## About this task
Every entry below is to be copied word for word, with its pictures removed.

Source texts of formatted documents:
..........

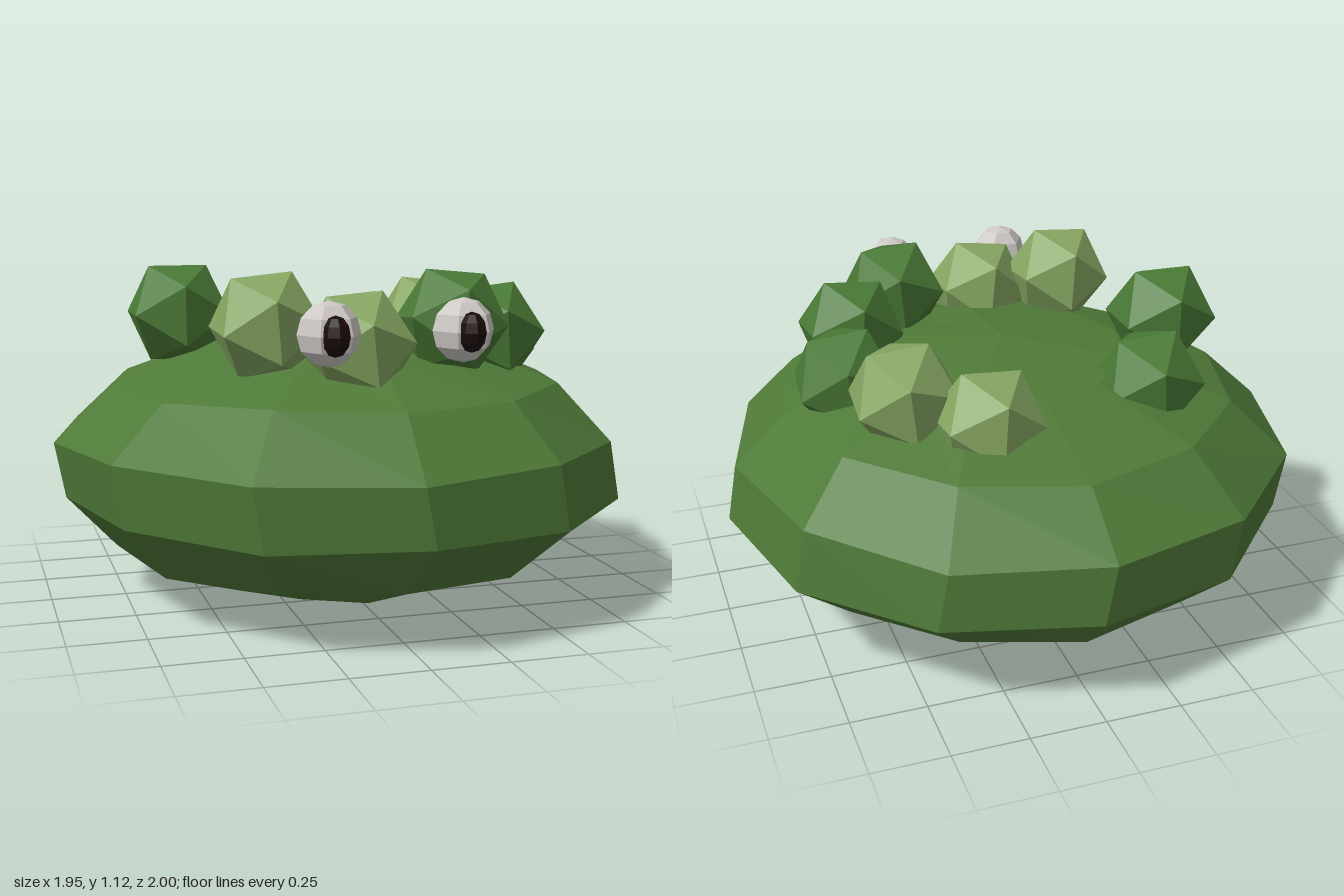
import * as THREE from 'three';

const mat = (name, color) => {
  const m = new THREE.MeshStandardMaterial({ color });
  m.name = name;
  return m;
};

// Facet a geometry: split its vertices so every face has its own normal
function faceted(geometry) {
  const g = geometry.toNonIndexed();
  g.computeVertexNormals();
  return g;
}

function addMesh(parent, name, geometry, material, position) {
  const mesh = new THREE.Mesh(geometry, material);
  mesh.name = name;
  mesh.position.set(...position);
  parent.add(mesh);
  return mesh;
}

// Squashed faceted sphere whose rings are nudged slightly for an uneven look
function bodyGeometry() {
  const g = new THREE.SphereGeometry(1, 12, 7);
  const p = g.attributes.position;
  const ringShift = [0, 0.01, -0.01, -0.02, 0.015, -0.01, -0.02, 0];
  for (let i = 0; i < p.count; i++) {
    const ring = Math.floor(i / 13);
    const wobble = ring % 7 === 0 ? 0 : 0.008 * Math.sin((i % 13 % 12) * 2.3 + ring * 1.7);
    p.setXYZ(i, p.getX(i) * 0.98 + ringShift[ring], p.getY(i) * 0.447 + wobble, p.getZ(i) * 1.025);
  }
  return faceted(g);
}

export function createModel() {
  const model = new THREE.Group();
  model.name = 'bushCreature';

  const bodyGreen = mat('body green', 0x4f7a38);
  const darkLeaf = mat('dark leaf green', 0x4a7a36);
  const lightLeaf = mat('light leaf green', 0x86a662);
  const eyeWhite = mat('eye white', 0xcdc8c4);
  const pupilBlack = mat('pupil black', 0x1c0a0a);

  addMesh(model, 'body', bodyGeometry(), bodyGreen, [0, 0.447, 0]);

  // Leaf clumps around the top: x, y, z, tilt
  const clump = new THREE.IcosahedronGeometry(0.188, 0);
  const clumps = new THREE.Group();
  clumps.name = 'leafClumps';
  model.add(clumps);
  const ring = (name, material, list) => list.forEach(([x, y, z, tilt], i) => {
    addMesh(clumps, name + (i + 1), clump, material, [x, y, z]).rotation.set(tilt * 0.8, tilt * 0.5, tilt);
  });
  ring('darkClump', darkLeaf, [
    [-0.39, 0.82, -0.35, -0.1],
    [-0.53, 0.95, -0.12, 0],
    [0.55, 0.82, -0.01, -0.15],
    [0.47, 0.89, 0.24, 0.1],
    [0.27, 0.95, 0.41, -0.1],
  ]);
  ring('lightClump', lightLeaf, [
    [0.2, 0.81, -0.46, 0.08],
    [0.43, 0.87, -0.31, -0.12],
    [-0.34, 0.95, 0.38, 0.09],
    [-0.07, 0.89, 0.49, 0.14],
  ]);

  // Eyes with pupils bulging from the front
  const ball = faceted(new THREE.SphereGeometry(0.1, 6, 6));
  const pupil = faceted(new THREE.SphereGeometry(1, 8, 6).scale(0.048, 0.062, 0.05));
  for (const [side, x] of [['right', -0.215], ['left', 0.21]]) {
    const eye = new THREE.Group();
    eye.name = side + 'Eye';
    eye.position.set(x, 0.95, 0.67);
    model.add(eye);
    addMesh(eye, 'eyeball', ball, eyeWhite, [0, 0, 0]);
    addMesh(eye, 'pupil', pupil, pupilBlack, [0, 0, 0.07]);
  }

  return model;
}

..........

## Task output
import * as THREE from 'three';

const mat = (name, color) => {
  const m = new THREE.MeshStandardMaterial({ color });
  m.name = name;
  return m;
};

// Facet a geometry: split its vertices so every face has its own normal
function faceted(geometry) {
  const g = geometry.toNonIndexed();
  g.computeVertexNormals();
  return g;
}

function addMesh(parent, name, geometry, material, position) {
  const mesh = new THREE.Mesh(geometry, material);
  mesh.name = name;
  mesh.position.set(...position);
  parent.add(mesh);
  return mesh;
}

// Squashed faceted sphere whose rings are nudged slightly for an uneven look
function bodyGeometry() {
  const g = new THREE.SphereGeometry(1, 12, 7);
  const p = g.attributes.position;
  const ringShift = [0, 0.01, -0.01, -0.02, 0.015, -0.01, -0.02, 0];
  for (let i = 0; i < p.count; i++) {
    const ring = Math.floor(i / 13);
    const wobble = ring % 7 === 0 ? 0 : 0.008 * Math.sin((i % 13 % 12) * 2.3 + ring * 1.7);
    p.setXYZ(i, p.getX(i) * 0.98 + ringShift[ring], p.getY(i) * 0.447 + wobble, p.getZ(i) * 1.025);
  }
  return faceted(g);
}

export function createModel() {
  const model = new THREE.Group();
  model.name = 'bushCreature';

  const bodyGreen = mat('body green', 0x4f7a38);
  const darkLeaf = mat('dark leaf green', 0x4a7a36);
  const lightLeaf = mat('light leaf green', 0x86a662);
  const eyeWhite = mat('eye white', 0xcdc8c4);
  const pupilBlack = mat('pupil black', 0x1c0a0a);

  addMesh(model, 'body', bodyGeometry(), bodyGreen, [0, 0.447, 0]);

  // Leaf clumps around the top: x, y, z, tilt
  const clump = new THREE.IcosahedronGeometry(0.188, 0);
  const clumps = new THREE.Group();
  clumps.name = 'leafClumps';
  model.add(clumps);
  const ring = (name, material, list) => list.forEach(([x, y, z, tilt], i) => {
    addMesh(clumps, name + (i + 1), clump, material, [x, y, z]).rotation.set(tilt * 0.8, tilt * 0.5, tilt);
  });
  ring('darkClump', darkLeaf, [
    [-0.39, 0.82, -0.35, -0.1],
    [-0.53, 0.95, -0.12, 0],
    [0.55, 0.82, -0.01, -0.15],
    [0.47, 0.89, 0.24, 0.1],
    [0.27, 0.95, 0.41, -0.1],
  ]);
  ring('lightClump', lightLeaf, [
    [0.2, 0.81, -0.46, 0.08],
    [0.43, 0.87, -0.31, -0.12],
    [-0.34, 0.95, 0.38, 0.09],
    [-0.07, 0.89, 0.49, 0.14],
  ]);

  // Eyes with pupils bulging from the front
  const ball = faceted(new THREE.SphereGeometry(0.1, 6, 6));
  const pupil = faceted(new THREE.SphereGeometry(1, 8, 6).scale(0.048, 0.062, 0.05));
  for (const [side, x] of [['right', -0.215], ['left', 0.21]]) {
    const eye = new THREE.Group();
    eye.name = side + 'Eye';
    eye.position.set(x, 0.95, 0.67);
    model.add(eye);
    addMesh(eye, 'eyeball', ball, eyeWhite, [0, 0, 0]);
    addMesh(eye, 'pupil', pupil, pupilBlack, [0, 0, 0.07]);
  }

  return model;
}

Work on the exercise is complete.